From my perspective, these personal learning projects are valuable pedagogy. The amount of time students spend learning has dramatically increased since this assignment was added to the course. I ask students to keep track of the amount of time they spend on various aspects of the course, and they report that the mean additional time they spend as a result of these projects is more than 20 hours per semester. This is appropriate given the credit hours of the coursethe increase has not unfairly burdened students. Furthermore, the kinds of learning emphasized are important. These assignments encourage students to develop problem-solving skillsand especially problem-finding skillsas well as technology skills, and they also provide the other advantages of student-centered pedagogy. Before I required personal learning projects, I found it nearly impossible to embrace these goals in large classes.
I have found that I can handle these projects without great cost or labor. Along with Ball State University colleague Mike O'Hara, I have piloted the use of a proctored, computer-based testing laboratory to give all exams outside of class time. The testing process no longer requires a teaching assistant (TA) to be involved with proctoring, scoring, giving make-up exams, and recording grades. Instead, I have re-defined the TA job description to emphasize evaluating proposals and grading personal learning projects. For the personal learning projects, I do spend time developing and modifying the kinds of help I provide to students, but the number of hours needed to evaluate proposals and projects is easily handled by one TA.
Students value not only these projects but also the course's technology requirements. At the end of one semester, I asked students general questions about the technology used. The response scales were 5-point Likert scales, in which 1 was labeled "strongly disagree" and 5 was labeled "strongly agree." One hundred twenty-four students completed the survey. The mean response was 4.17 to the item "The faculty member teaching this course used computer-based technologies (e.g., a course Web site and computer presentations in class) to present information to help me learn." The mean response was 3.93 to the item "The faculty member teaching this course encouraged me to use computer-based technologies to help me learn the subject matter of this course." I have little doubt that students found that technology helped them learn.
My original intent was to encourage student-centered learning in my large class. But traditional methods of doing this took too much time, and my department was not able to fund more student assistants. Had I not found ways to use modern technology to achieve these goals, I would have been forced to abandon my plans.
Bridges, E. M., & Hallinger, P. (1992). Problem-based learning for administrators. Eugene, OR: ERIC Clearinghouse on Educational Management.
Johnson, D. W., Johnson, R. T., & Smith, K. A. (1991). Active learning: Cooperation in the college classroom. Edina, MN: Interaction Books.
McKeachie, W. J., Chism, N., Menges, R., Svinicki, M., & Weinstein, C. E. (1994). Teaching tips: Strategies, research, and theory for college and university teachers (9th ed.). Lexington, MA: D.C. Heath and Co.

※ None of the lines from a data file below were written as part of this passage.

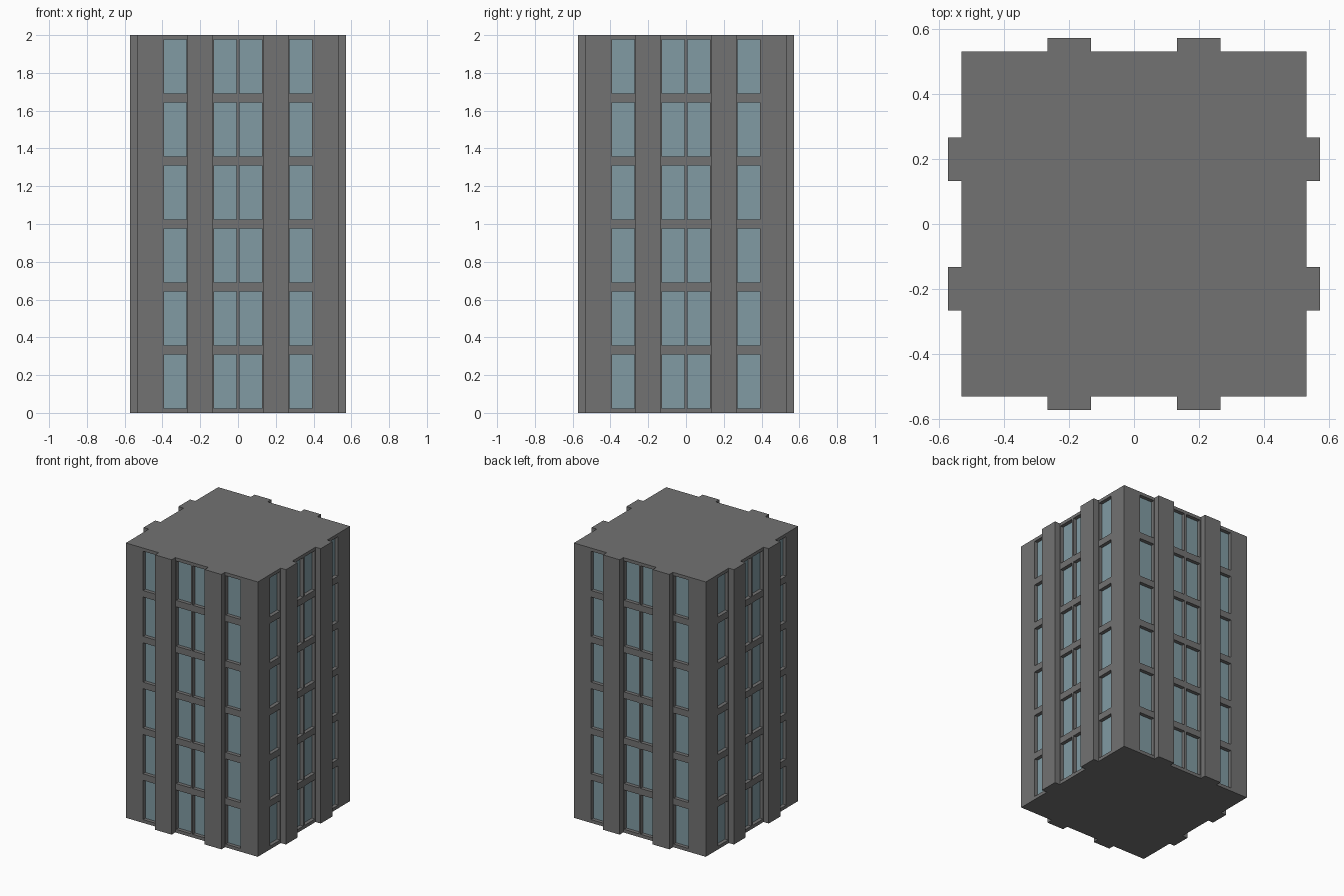
import bpy, bmesh
from math import pi
from mathutils import Vector, Matrix

if "Cube" in bpy.data.objects:
    bpy.data.objects.remove(bpy.data.objects["Cube"])

HALF, OUT, HEIGHT = 0.531, 0.573, 2.0    # wall plane, pilaster plane, height
P0, P1 = 0.133, 0.267                    # pilaster sides
WINDOWS = (-0.333, -0.067, 0.067, 0.333) # window column centres
WIN_HALF, SILL, HEAD = 0.06, 0.024, 0.31
FLOORS, PITCH, RECESS = 6, HEIGHT / 6, 0.026


def material(name, colour):
    mat = bpy.data.materials.new(name)
    mat.diffuse_color = (*colour, 1)
    mat.use_nodes = True
    mat.node_tree.nodes["Principled BSDF"].inputs["Base Color"].default_value = mat.diffuse_color
    return mat


def finish(bm, name, mat):
    mesh = bpy.data.meshes.new(name)
    bm.to_mesh(mesh)
    bm.free()
    mesh.materials.append(mat)
    bpy.context.collection.objects.link(bpy.data.objects.new(name, mesh))


# One side of the footprint, with two pilasters and the window edges
half = [(WINDOWS[2] - WIN_HALF, HALF), (WINDOWS[2] + WIN_HALF, HALF),
        (P0, HALF), (P0, OUT), (P1, OUT), (P1, HALF),
        (WINDOWS[3] - WIN_HALF, HALF), (WINDOWS[3] + WIN_HALF, HALF)]
side = [(-x, -d) for x, d in reversed(half)] + [(x, -d) for x, d in half] + [(HALF, -HALF)]

# Tower: footprint turned four times and extruded upward
bm = bmesh.new()
verts = [bm.verts.new(Matrix.Rotation(i * pi / 2, 3, 'Z') @ Vector((x, y, 0)))
         for i in range(4) for x, y in side]
base = bm.faces.new(verts)
top = bmesh.ops.extrude_face_region(bm, geom=[base], use_keep_orig=True)['geom']
bmesh.ops.translate(bm, verts=[g for g in top if isinstance(g, bmesh.types.BMVert)],
                    vec=(0, 0, HEIGHT))
bmesh.ops.recalc_face_normals(bm, faces=bm.faces)

# Floor lines at each sill and head
for f in range(FLOORS):
    for z in (SILL, HEAD):
        bmesh.ops.bisect_plane(bm, geom=bm.verts[:] + bm.edges[:] + bm.faces[:],
                               plane_co=(0, 0, f * PITCH + z), plane_no=(0, 0, 1))
bm.normal_update()


def is_window(face):
    n, c = face.normal, face.calc_center_median()
    if abs(n.z) > 0.5 or abs(c.dot(n) - HALF) > 0.005:
        return False
    across = c.dot(n.cross(Vector((0, 0, 1))))
    return (any(abs(across - w) < 0.01 for w in WINDOWS)
            and SILL < c.z % PITCH < HEAD)


# Recess the windows, lifting the glass out as its own object
openings = [f for f in bm.faces if is_window(f)]
glass = bmesh.new()
panes = bmesh.ops.extrude_discrete_faces(bm, faces=openings)['faces']
for face in panes:
    face.normal_update()
    bmesh.ops.translate(bm, verts=face.verts[:], vec=-face.normal * RECESS)
    glass.faces.new([glass.verts.new(v.co) for v in face.verts])
bmesh.ops.delete(bm, geom=panes, context='FACES_ONLY')

finish(bm, "tower_walls", material("concrete", (0.17, 0.17, 0.17)))
finish(glass, "window_panes", material("glass", (0.22, 0.33, 0.37)))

Meyers, C., & Jones, T. B. (1993). Promoting active learning: Strategies for the college classroom. San Francisco: Jossey-Bass.
Nilson, L. B. (1998). Teaching at its best: A research-based resource for college instructors. Bolton, MA: Anker.pc game downloadsdownloadable gamesmahjonghidden objects gamesbrain teaser gamescard gamespuzzle games